“Record numbers tuned into TV One’s coverage on Sunday morning, close to a million people, which was over three quarters of those watching TV at that time.” The New Zealand government injected NZ$36 million into Team New Zealand’s NZ$130 million campaign and although they need two more wins to claim victory, there is already talk about financial support for a defence.

Relevant ministries have started assessing how big the contribution should be with Prime Minister John Key talking up benefits to New Zealand, particularly in tourism.
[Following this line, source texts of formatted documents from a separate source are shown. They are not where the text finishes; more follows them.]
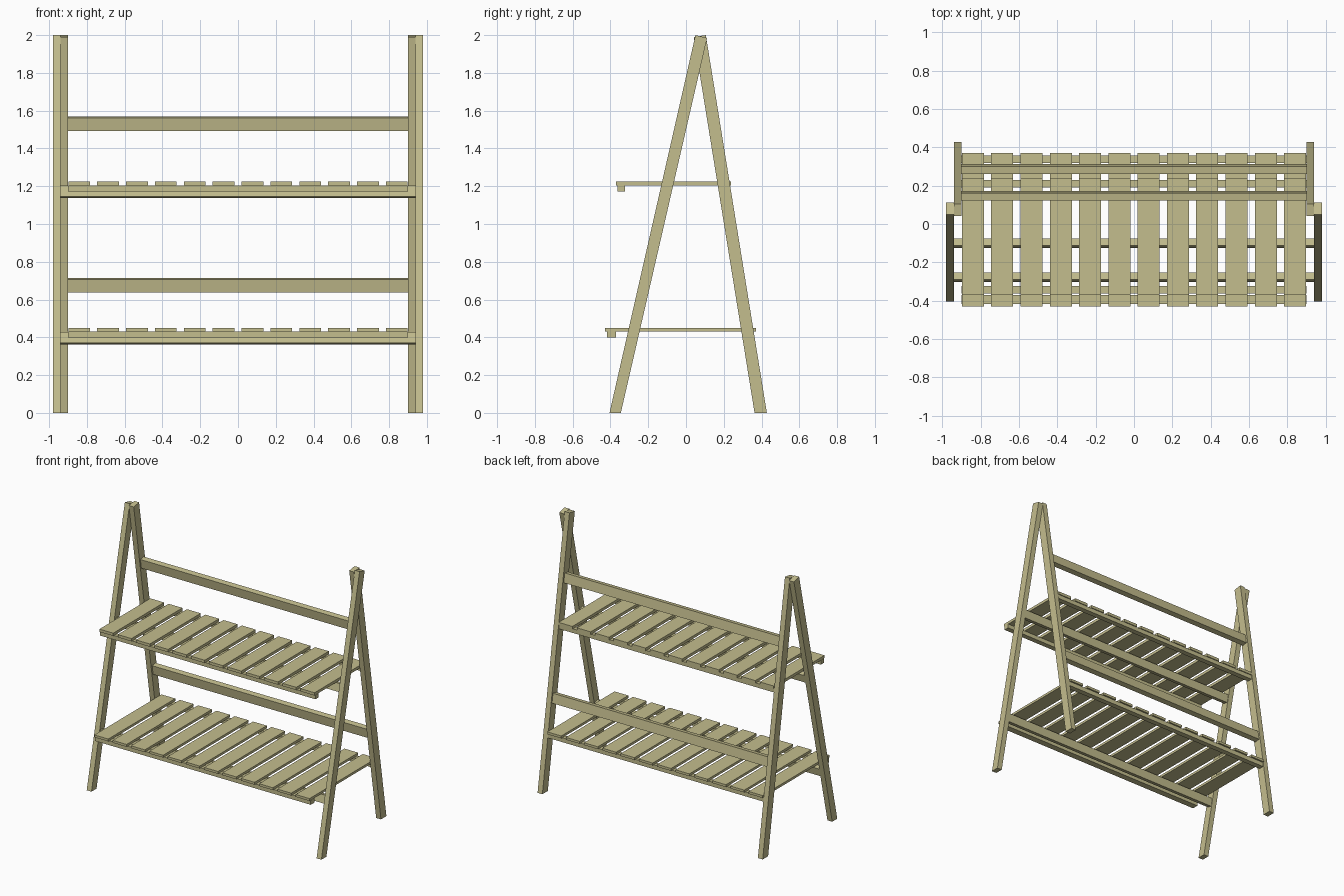
import bpy
import math

if "Cube" in bpy.data.objects:
    bpy.data.objects.remove(bpy.data.objects["Cube"])

wood = bpy.data.materials.new("wood")
wood.diffuse_color = (0.55, 0.51, 0.27, 1)
wood.use_nodes = True
wood.node_tree.nodes["Principled BSDF"].inputs["Base Color"].default_value = wood.diffuse_color


def prism(name, profile, x0, x1):
    """Extrude a closed (y, z) profile along x."""
    n = len(profile)
    verts = [(x, y, z) for x in (x0, x1) for y, z in profile]
    faces = [tuple(range(n))[::-1], tuple(range(n, 2 * n))]
    faces += [(i, (i + 1) % n, n + (i + 1) % n, n + i) for i in range(n)]
    mesh = bpy.data.meshes.new(name)
    mesh.from_pydata(verts, [], faces)
    # make every face point outwards
    import bmesh
    bm = bmesh.new()
    bm.from_mesh(mesh)
    bmesh.ops.recalc_face_normals(bm, faces=bm.faces)
    bm.to_mesh(mesh)
    bm.free()
    mesh.materials.append(wood)
    obj = bpy.data.objects.new(name, mesh)
    bpy.context.collection.objects.link(obj)
    return obj


def rect(y0, y1, z0, z1):
    return [(y0, z0), (y1, z0), (y1, z1), (y0, z1)]


def leaning(y, z, height, thick, angle):
    """Rectangle with front bottom corner at (y, z), leaning back by angle."""
    s, c = math.sin(angle), math.cos(angle)
    return [(y, z), (y + thick * c, z - thick * s),
            (y + thick * c + height * s, z - thick * s + height * c),
            (y + height * s, z + height * c)]


front_lean = math.atan2(0.455, 2)
back_lean = -math.atan2(0.323, 2)

# A-frame legs: flat on the floor, square cut at the top
front_profile = [(-0.405, 0), (-0.345, 0), (0.112, 1.985), (0.05, 2.0)]
back_profile = [(0.363, 0), (0.428, 0), (0.105, 2.0), (0.041, 1.99)]
for side, sx in (("left", -1), ("right", 1)):
    prism("front_leg_" + side, front_profile, sx * 0.94, sx * 0.98)
    prism("back_leg_" + side, back_profile, sx * 0.90, sx * 0.94)

# Shelves: slat top and underside, slat front/back, batten positions
shelves = {
    "upper": dict(z=(1.204, 1.225), y=(-0.37, 0.237), front=(-0.362, -0.323),
                  back=(0.19, 0.23), drop=0.031),
    "lower": dict(z=(0.431, 0.449), y=(-0.43, 0.37), front=(-0.418, -0.37),
                  back=(0.318, 0.358), drop=0.033),
}
SLATS, WIDTH = 12, 0.115
for level, s in shelves.items():
    z0, z1 = s["z"]
    for i in range(SLATS):
        x = -0.898 + i * (1.796 - WIDTH) / (SLATS - 1)
        prism(f"{level}_slat_{i + 1}", rect(*s["y"], z0, z1), x, x + WIDTH)
    for where in ("front", "back"):
        prism(f"{level}_{where}_batten",
              rect(*s[where], z0 - s["drop"], z0), -0.90, 0.90)

# Shelf support rails between the front legs
for level, y, z in (("upper", -0.125, 1.145), ("lower", -0.303, 0.371)):
    prism(level + "_support_rail", leaning(y, z, 0.06, 0.038, front_lean),
          -0.94, 0.94)

# Back rails between the back legs
for level, y, z in (("upper", 0.133, 1.492), ("lower", 0.273, 0.637)):
    prism(level + "_back_rail", leaning(y, z, 0.071, 0.04, back_lean),
          -0.90, 0.90)
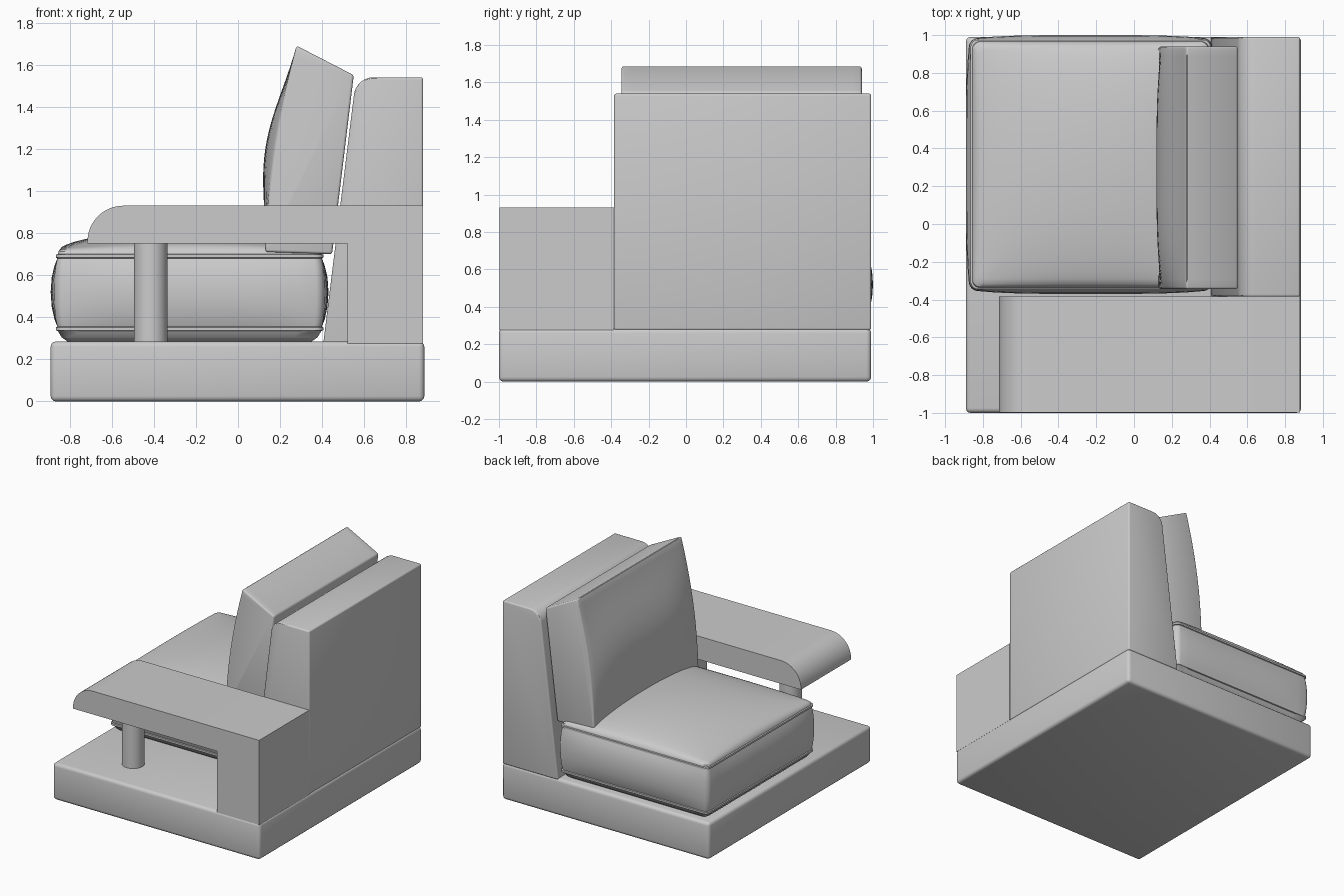
import bpy, bmesh, math

if "Cube" in bpy.data.objects:
    bpy.data.objects.remove(bpy.data.objects["Cube"])

mat = bpy.data.materials.new("plain grey")
mat.diffuse_color = (0.6, 0.6, 0.6, 1)
mat.use_nodes = True
mat.node_tree.nodes["Principled BSDF"].inputs["Base Color"].default_value = mat.diffuse_color


def finish(name, bm, bevel=0, smooth=30):
    bmesh.ops.recalc_face_normals(bm, faces=bm.faces[:])
    me = bpy.data.meshes.new(name)
    bm.to_mesh(me)
    bm.free()
    ob = bpy.data.objects.new(name, me)
    bpy.context.collection.objects.link(ob)
    me.materials.append(mat)
    bpy.context.view_layer.objects.active = ob
    for o in bpy.context.selected_objects:
        o.select_set(False)
    ob.select_set(True)
    if bevel:
        m = ob.modifiers.new("Bevel", 'BEVEL')
        m.width, m.segments = bevel, 3
        m.limit_method, m.angle_limit = 'ANGLE', math.radians(40)
        bpy.ops.object.modifier_apply(modifier="Bevel")
    bpy.ops.object.shade_smooth_by_angle(angle=math.radians(smooth))
    return ob


def loft(bm, rings):
    """Join closed rings of points with quads; return the vertex rings."""
    vr = [[bm.verts.new(p) for p in r] for r in rings]
    n = len(vr[0])
    for a, b in zip(vr, vr[1:]):
        for i in range(n):
            j = (i + 1) % n
            bm.faces.new((a[i], a[j], b[j], b[i]))
    return vr


def extrude_profile(name, pts, y0, y1, bevel=0):
    bm = bmesh.new()
    vr = loft(bm, [[(x, y, z) for x, z in pts] for y in (y0, y1)])
    bm.faces.new(vr[0])
    bm.faces.new(vr[1])
    return finish(name, bm, bevel)


def arc(cx, cz, r, a0, a1, n=12):
    return [(cx + r * math.cos(math.radians(a0 + (a1 - a0) * i / n)),
             cz + r * math.sin(math.radians(a0 + (a1 - a0) * i / n))) for i in range(n + 1)]


# base plinth
extrude_profile("base", [(-0.89, 0), (0.885, 0), (0.885, 0.285), (-0.89, 0.285)], -1, 0.99, 0.025)

# leaning backrest with rounded front top edge
extrude_profile("backrest", [(0.88, 0.275), (0.88, 1.54)] + arc(0.645, 1.445, 0.095, 90, 173)
                + [(0.405, 0.275)], -0.385, 0.99, 0.012)

# armrest: rear block and overhanging arm with a rounded nose
extrude_profile("armrest", [(0.88, 0.275), (0.88, 0.93)] + arc(-0.545, 0.76, 0.17, 90, 180)
                + [(-0.715, 0.75), (0.52, 0.75), (0.52, 0.275)], -0.998, -0.385)

# round post under the arm
bm = bmesh.new()
bmesh.ops.create_cone(bm, cap_ends=True, segments=48, radius1=0.08, radius2=0.08, depth=0.49)
bmesh.ops.translate(bm, verts=bm.verts[:], vec=(-0.415, -0.69, 0.515))
finish("arm_post", bm)

# seat cushion: stacked rounded squares with piping ridges, then a domed top
unit = []
for k in range(4):
    a0 = k * 90
    c, s = round(math.cos(math.radians(a0))), round(math.sin(math.radians(a0)))
    side = [(1, -0.94 + 1.88 * i / 16) for i in range(17)]
    corner = arc(0.94, 0.94, 0.06, 0, 90, 6)[1:-1]
    unit += [(x * c - y * s, x * s + y * c) for x, y in side + corner]


def seat_ring(z, out, bulge=0):
    return [(-0.23 + u * (0.63 + out + bulge * (1 - v ** 4)),
             0.315 + v * (0.655 + out + bulge * (1 - u ** 4)), z) for u, v in unit]


def dome_ring(k):
    r = []
    for u, v in unit:
        u, v = u * k, v * k
        h = max(0, (1 - u * u) * (1 - v * v)) ** 0.6
        r.append((-0.23 + u * 0.62, 0.315 + v * 0.645, 0.72 + 0.095 * h))
    return r


levels = [(0.285, -0.05), (0.305, -0.022), (0.335, -0.004), (0.338, 0.005), (0.352, 0.005),
          (0.355, -0.002), (0.39, 0.004, 0.008), (0.45, 0.008, 0.017), (0.52, 0.01, 0.02),
          (0.59, 0.008, 0.017), (0.645, 0.004, 0.008), (0.68, -0.002), (0.683, 0.005),
          (0.697, 0.005), (0.7, -0.004), (0.712, -0.007)]
bm = bmesh.new()
vr = loft(bm, [seat_ring(*l) for l in levels]
          + [dome_ring(k) for k in (0.98, 0.94, 0.88, 0.78, 0.66, 0.54, 0.42, 0.3, 0.18, 0.08)])
bm.faces.new(vr[0])
bm.faces.new(vr[-1])
finish("seat_cushion", bm, 0, 40)

# back cushion: slanted block whose front swells outward
slices = []
for i in range(25):
    u = -1 + 2 * i / 24
    ring = [(0.447, 0.70), (0.55, 1.55)]
    for j in range(20, -1, -1):
        v = j / 20
        x = 0.13 + 0.03 * v + 0.118 * v * v - 0.045 * math.sin(math.pi * v) ** 2 * (1 - u ** 4)
        ring.append((x, 0.71 + 0.98 * v))
    slices.append([(x, 0.2975 + 0.6425 * u, z) for x, z in ring])
bm = bmesh.new()
vr = loft(bm, slices)
bm.faces.new(vr[0])
bm.faces.new(vr[-1])
finish("back_cushion", bm, 0.012, 35)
But Key added it would be “much more difficult” to continue funding the team if they failed to win.

However, according to the New Zealand Institute of Economic Research (NZIER), it was debatable whether some of the estimated economic benefits would emerge as reality.

“The economic benefit numbers being touted by some economists I see is half a billion dollars... it’s probably going to be a tenth of that,” NZIER principal economist Shamubeel Eaqub told the New Zealand Herald.

As Cup fever grips the nation, the Herald has printed a list of things to do to stay calm if the anxiety of watching Team New Zealand get to nine wins becomes too much.

They range from starting the day with a stress-reducing asparagus omelette to simply turning off the television.

The America’s Cup mania, which is particularly intense in Auckland where any defence would be held, is a far cry from when New Zealand began preparing for the challenge in 2011.

The website polled readers then on whether NZ$36 million of taxpayer funding was money well spent -- just over 72 per cent voted no.